Return exactly the listing's lines, from its first line to the line holding "(0.20, 0.64, 0.61))", ends included.
[Data for processing Boundary: Start]
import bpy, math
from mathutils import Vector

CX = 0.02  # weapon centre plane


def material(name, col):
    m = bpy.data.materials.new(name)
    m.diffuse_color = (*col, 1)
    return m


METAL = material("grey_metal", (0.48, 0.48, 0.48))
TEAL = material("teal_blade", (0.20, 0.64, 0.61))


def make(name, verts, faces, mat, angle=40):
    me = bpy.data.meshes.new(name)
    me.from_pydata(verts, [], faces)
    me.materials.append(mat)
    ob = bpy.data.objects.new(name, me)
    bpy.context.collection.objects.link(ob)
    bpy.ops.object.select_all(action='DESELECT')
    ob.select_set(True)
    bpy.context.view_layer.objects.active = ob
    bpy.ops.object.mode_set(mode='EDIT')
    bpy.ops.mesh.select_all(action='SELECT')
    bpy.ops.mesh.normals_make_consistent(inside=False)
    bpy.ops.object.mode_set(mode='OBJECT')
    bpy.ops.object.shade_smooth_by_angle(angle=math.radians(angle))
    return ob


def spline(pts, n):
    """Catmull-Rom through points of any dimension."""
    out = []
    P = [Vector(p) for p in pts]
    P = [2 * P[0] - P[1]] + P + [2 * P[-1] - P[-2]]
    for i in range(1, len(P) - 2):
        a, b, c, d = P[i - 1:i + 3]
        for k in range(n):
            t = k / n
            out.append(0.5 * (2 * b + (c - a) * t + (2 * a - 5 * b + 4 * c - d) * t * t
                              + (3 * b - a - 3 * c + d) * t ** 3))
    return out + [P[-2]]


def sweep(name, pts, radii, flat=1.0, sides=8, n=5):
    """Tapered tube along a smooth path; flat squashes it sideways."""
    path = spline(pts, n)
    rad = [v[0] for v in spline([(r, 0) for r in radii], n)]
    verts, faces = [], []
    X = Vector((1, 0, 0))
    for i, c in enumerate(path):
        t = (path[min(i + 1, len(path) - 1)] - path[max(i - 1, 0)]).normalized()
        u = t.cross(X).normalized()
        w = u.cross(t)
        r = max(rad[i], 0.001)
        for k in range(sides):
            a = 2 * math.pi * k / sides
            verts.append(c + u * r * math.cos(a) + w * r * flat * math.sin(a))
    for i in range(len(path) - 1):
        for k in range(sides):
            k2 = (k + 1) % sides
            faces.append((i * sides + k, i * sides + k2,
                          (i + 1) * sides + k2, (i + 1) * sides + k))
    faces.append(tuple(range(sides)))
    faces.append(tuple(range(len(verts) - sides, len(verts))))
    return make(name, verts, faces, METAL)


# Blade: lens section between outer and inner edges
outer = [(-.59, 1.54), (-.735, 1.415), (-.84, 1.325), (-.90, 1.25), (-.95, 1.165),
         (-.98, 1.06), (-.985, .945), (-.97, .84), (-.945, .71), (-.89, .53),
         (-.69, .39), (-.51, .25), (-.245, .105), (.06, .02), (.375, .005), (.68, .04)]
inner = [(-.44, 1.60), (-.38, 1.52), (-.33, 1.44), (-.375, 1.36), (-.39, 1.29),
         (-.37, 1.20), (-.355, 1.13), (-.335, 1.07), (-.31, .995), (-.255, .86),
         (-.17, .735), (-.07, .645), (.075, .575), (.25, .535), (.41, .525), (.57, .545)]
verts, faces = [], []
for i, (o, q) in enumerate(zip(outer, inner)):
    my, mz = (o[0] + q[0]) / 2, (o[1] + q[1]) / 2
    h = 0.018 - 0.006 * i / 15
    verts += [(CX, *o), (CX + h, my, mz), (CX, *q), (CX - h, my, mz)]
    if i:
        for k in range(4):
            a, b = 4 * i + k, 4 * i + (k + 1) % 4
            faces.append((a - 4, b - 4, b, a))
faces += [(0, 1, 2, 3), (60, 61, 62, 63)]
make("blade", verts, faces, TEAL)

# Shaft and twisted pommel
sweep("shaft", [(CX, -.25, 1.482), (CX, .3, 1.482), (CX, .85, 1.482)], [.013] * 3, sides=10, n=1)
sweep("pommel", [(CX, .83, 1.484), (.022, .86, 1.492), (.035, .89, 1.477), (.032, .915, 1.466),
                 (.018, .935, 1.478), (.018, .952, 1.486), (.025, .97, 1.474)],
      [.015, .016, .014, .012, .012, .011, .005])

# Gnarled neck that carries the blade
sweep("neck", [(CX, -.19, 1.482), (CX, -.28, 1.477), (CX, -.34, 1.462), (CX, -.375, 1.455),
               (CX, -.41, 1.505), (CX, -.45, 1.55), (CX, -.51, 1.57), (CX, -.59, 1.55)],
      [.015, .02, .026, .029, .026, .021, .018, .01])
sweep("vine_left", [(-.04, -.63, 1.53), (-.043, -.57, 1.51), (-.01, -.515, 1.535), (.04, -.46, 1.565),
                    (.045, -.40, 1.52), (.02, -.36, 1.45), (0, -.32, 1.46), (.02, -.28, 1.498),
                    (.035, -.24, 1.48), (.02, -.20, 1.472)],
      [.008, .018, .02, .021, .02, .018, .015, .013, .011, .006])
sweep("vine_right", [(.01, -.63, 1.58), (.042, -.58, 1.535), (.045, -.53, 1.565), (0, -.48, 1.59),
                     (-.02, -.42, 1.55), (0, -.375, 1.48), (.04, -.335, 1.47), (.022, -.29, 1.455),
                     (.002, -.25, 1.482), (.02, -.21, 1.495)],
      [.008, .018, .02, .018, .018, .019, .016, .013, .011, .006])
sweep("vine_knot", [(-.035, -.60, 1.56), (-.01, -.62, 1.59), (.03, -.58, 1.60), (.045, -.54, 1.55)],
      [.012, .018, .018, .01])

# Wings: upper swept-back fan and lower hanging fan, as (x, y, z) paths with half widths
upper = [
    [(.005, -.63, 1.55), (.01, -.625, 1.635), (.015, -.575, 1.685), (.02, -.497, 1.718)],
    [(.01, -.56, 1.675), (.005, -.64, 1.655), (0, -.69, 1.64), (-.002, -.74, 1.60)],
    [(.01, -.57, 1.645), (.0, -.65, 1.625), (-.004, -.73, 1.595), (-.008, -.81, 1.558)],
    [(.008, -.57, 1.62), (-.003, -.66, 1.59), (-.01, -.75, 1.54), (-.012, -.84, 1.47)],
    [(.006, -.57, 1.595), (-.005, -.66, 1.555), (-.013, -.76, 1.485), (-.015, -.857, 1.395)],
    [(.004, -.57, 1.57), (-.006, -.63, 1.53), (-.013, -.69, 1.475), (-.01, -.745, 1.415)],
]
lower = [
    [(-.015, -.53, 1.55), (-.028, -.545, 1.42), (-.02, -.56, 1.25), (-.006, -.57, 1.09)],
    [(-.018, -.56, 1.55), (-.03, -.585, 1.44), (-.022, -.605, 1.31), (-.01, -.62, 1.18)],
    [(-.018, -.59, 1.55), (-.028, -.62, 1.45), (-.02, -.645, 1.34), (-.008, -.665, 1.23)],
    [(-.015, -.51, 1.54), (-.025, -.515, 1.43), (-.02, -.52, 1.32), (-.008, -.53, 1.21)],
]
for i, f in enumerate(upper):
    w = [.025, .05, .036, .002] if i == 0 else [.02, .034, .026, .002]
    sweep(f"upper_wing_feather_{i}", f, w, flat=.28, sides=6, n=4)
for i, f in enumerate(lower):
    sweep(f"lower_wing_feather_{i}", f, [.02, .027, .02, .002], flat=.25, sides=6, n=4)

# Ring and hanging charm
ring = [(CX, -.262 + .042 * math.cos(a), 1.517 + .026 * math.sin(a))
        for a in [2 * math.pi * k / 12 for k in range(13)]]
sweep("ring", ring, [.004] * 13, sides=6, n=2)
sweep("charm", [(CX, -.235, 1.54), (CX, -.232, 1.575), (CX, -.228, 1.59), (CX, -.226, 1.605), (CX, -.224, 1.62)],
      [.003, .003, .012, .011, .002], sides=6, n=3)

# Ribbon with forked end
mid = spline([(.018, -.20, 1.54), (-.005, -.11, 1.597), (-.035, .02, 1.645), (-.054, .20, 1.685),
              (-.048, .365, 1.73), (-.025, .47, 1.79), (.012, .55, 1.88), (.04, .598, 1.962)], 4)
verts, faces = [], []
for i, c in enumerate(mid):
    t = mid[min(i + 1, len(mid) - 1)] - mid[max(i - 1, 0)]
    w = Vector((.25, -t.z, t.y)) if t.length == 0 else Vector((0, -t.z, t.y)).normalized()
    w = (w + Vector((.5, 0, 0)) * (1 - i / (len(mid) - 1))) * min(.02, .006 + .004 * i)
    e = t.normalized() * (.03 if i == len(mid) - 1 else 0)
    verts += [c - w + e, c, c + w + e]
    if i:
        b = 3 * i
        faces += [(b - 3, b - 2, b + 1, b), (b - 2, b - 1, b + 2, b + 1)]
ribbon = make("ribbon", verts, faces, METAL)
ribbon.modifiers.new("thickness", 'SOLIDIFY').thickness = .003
[Data for processing Boundary: End]
**Your solution:**
import bpy, math
from mathutils import Vector

CX = 0.02  # weapon centre plane


def material(name, col):
    m = bpy.data.materials.new(name)
    m.diffuse_color = (*col, 1)
    return m


METAL = material("grey_metal", (0.48, 0.48, 0.48))
TEAL = material("teal_blade", (0.20, 0.64, 0.61))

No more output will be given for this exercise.